• EXERCISE INPUTS:
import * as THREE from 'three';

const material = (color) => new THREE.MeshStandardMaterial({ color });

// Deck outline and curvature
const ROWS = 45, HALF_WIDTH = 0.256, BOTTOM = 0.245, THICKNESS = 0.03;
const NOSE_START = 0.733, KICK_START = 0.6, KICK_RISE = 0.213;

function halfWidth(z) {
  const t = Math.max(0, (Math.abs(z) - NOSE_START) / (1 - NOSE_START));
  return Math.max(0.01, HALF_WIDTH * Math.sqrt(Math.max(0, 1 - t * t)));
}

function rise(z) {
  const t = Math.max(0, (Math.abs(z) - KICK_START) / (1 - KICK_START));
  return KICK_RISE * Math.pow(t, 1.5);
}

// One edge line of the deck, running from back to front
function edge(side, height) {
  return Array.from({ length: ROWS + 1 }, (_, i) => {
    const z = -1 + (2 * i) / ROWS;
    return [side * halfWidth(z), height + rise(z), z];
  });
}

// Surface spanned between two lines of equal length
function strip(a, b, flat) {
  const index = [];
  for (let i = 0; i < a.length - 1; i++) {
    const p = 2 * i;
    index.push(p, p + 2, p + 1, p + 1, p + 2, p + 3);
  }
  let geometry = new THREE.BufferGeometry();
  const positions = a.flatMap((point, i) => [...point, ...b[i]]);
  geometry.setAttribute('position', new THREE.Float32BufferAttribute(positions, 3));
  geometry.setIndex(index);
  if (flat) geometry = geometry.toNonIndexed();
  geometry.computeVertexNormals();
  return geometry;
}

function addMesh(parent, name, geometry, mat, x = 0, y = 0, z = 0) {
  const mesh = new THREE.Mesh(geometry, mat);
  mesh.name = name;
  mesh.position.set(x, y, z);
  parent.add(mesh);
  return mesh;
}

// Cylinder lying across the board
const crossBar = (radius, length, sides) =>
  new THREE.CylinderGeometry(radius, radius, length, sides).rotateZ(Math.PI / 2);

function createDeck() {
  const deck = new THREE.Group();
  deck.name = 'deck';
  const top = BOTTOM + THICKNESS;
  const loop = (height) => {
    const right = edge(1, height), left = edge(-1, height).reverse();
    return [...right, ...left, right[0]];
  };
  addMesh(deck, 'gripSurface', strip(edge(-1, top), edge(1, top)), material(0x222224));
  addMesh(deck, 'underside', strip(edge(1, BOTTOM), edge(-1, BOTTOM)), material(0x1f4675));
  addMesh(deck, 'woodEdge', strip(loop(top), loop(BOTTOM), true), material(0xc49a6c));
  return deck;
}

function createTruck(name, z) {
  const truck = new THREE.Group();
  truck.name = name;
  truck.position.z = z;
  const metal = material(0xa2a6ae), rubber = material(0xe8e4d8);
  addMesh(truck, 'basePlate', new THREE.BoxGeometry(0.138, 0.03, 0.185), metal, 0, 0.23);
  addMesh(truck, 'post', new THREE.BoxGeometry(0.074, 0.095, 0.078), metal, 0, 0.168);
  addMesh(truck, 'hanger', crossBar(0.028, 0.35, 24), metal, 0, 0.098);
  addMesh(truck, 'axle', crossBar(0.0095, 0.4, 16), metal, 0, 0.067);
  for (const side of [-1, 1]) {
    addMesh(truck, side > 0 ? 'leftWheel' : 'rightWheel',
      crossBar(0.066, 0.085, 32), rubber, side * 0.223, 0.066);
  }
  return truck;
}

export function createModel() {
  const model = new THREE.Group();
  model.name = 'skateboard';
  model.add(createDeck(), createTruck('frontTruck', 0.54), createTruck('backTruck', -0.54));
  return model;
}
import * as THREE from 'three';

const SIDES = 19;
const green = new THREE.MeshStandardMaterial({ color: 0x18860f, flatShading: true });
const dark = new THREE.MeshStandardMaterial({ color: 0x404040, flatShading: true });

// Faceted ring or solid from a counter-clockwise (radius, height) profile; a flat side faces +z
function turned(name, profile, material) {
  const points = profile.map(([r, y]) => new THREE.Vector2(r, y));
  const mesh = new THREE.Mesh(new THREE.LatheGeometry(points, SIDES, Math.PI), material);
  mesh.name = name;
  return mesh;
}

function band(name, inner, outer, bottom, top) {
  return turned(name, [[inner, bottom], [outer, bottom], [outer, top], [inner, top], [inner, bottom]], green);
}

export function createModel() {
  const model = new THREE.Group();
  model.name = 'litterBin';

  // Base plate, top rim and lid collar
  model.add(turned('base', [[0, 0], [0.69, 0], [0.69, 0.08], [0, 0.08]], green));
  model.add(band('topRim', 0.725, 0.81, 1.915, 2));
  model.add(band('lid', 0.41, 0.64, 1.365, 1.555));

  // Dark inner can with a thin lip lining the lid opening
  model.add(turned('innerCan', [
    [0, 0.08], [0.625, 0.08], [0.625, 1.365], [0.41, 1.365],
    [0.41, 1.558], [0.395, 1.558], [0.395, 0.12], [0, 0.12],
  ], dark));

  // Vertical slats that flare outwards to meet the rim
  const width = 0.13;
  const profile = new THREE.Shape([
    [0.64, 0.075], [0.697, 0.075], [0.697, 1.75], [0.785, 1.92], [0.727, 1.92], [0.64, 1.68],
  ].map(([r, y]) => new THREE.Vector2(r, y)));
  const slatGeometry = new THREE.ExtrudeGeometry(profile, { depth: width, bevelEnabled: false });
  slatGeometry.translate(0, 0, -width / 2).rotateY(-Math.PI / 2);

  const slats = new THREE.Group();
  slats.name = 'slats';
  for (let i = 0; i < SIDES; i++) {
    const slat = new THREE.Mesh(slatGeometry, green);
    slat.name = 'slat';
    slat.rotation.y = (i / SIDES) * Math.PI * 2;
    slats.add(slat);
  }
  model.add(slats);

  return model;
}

• WORK ORDER: Each entry should be reproduced in the output exactly.

• RESULT OF THIS EXERCISE:
import * as THREE from 'three';

const material = (color) => new THREE.MeshStandardMaterial({ color });

// Deck outline and curvature
const ROWS = 45, HALF_WIDTH = 0.256, BOTTOM = 0.245, THICKNESS = 0.03;
const NOSE_START = 0.733, KICK_START = 0.6, KICK_RISE = 0.213;

function halfWidth(z) {
  const t = Math.max(0, (Math.abs(z) - NOSE_START) / (1 - NOSE_START));
  return Math.max(0.01, HALF_WIDTH * Math.sqrt(Math.max(0, 1 - t * t)));
}

function rise(z) {
  const t = Math.max(0, (Math.abs(z) - KICK_START) / (1 - KICK_START));
  return KICK_RISE * Math.pow(t, 1.5);
}

// One edge line of the deck, running from back to front
function edge(side, height) {
  return Array.from({ length: ROWS + 1 }, (_, i) => {
    const z = -1 + (2 * i) / ROWS;
    return [side * halfWidth(z), height + rise(z), z];
  });
}

// Surface spanned between two lines of equal length
function strip(a, b, flat) {
  const index = [];
  for (let i = 0; i < a.length - 1; i++) {
    const p = 2 * i;
    index.push(p, p + 2, p + 1, p + 1, p + 2, p + 3);
  }
  let geometry = new THREE.BufferGeometry();
  const positions = a.flatMap((point, i) => [...point, ...b[i]]);
  geometry.setAttribute('position', new THREE.Float32BufferAttribute(positions, 3));
  geometry.setIndex(index);
  if (flat) geometry = geometry.toNonIndexed();
  geometry.computeVertexNormals();
  return geometry;
}

function addMesh(parent, name, geometry, mat, x = 0, y = 0, z = 0) {
  const mesh = new THREE.Mesh(geometry, mat);
  mesh.name = name;
  mesh.position.set(x, y, z);
  parent.add(mesh);
  return mesh;
}

// Cylinder lying across the board
const crossBar = (radius, length, sides) =>
  new THREE.CylinderGeometry(radius, radius, length, sides).rotateZ(Math.PI / 2);

function createDeck() {
  const deck = new THREE.Group();
  deck.name = 'deck';
  const top = BOTTOM + THICKNESS;
  const loop = (height) => {
    const right = edge(1, height), left = edge(-1, height).reverse();
    return [...right, ...left, right[0]];
  };
  addMesh(deck, 'gripSurface', strip(edge(-1, top), edge(1, top)), material(0x222224));
  addMesh(deck, 'underside', strip(edge(1, BOTTOM), edge(-1, BOTTOM)), material(0x1f4675));
  addMesh(deck, 'woodEdge', strip(loop(top), loop(BOTTOM), true), material(0xc49a6c));
  return deck;
}

function createTruck(name, z) {
  const truck = new THREE.Group();
  truck.name = name;
  truck.position.z = z;
  const metal = material(0xa2a6ae), rubber = material(0xe8e4d8);
  addMesh(truck, 'basePlate', new THREE.BoxGeometry(0.138, 0.03, 0.185), metal, 0, 0.23);
  addMesh(truck, 'post', new THREE.BoxGeometry(0.074, 0.095, 0.078), metal, 0, 0.168);
  addMesh(truck, 'hanger', crossBar(0.028, 0.35, 24), metal, 0, 0.098);
  addMesh(truck, 'axle', crossBar(0.0095, 0.4, 16), metal, 0, 0.067);
  for (const side of [-1, 1]) {
    addMesh(truck, side > 0 ? 'leftWheel' : 'rightWheel',
      crossBar(0.066, 0.085, 32), rubber, side * 0.223, 0.066);
  }
  return truck;
}

export function createModel() {
  const model = new THREE.Group();
  model.name = 'skateboard';
  model.add(createDeck(), createTruck('frontTruck', 0.54), createTruck('backTruck', -0.54));
  return model;
}
import * as THREE from 'three';

const SIDES = 19;
const green = new THREE.MeshStandardMaterial({ color: 0x18860f, flatShading: true });
const dark = new THREE.MeshStandardMaterial({ color: 0x404040, flatShading: true });

// Faceted ring or solid from a counter-clockwise (radius, height) profile; a flat side faces +z
function turned(name, profile, material) {
  const points = profile.map(([r, y]) => new THREE.Vector2(r, y));
  const mesh = new THREE.Mesh(new THREE.LatheGeometry(points, SIDES, Math.PI), material);
  mesh.name = name;
  return mesh;
}

function band(name, inner, outer, bottom, top) {
  return turned(name, [[inner, bottom], [outer, bottom], [outer, top], [inner, top], [inner, bottom]], green);
}

export function createModel() {
  const model = new THREE.Group();
  model.name = 'litterBin';

  // Base plate, top rim and lid collar
  model.add(turned('base', [[0, 0], [0.69, 0], [0.69, 0.08], [0, 0.08]], green));
  model.add(band('topRim', 0.725, 0.81, 1.915, 2));
  model.add(band('lid', 0.41, 0.64, 1.365, 1.555));

  // Dark inner can with a thin lip lining the lid opening
  model.add(turned('innerCan', [
    [0, 0.08], [0.625, 0.08], [0.625, 1.365], [0.41, 1.365],
    [0.41, 1.558], [0.395, 1.558], [0.395, 0.12], [0, 0.12],
  ], dark));

  // Vertical slats that flare outwards to meet the rim
  const width = 0.13;
  const profile = new THREE.Shape([
    [0.64, 0.075], [0.697, 0.075], [0.697, 1.75], [0.785, 1.92], [0.727, 1.92], [0.64, 1.68],
  ].map(([r, y]) => new THREE.Vector2(r, y)));
  const slatGeometry = new THREE.ExtrudeGeometry(profile, { depth: width, bevelEnabled: false });
  slatGeometry.translate(0, 0, -width / 2).rotateY(-Math.PI / 2);

  const slats = new THREE.Group();
  slats.name = 'slats';
  for (let i = 0; i < SIDES; i++) {
    const slat = new THREE.Mesh(slatGeometry, green);
    slat.name = 'slat';
    slat.rotation.y = (i / SIDES) * Math.PI * 2;
    slats.add(slat);
  }
  model.add(slats);

  return model;
}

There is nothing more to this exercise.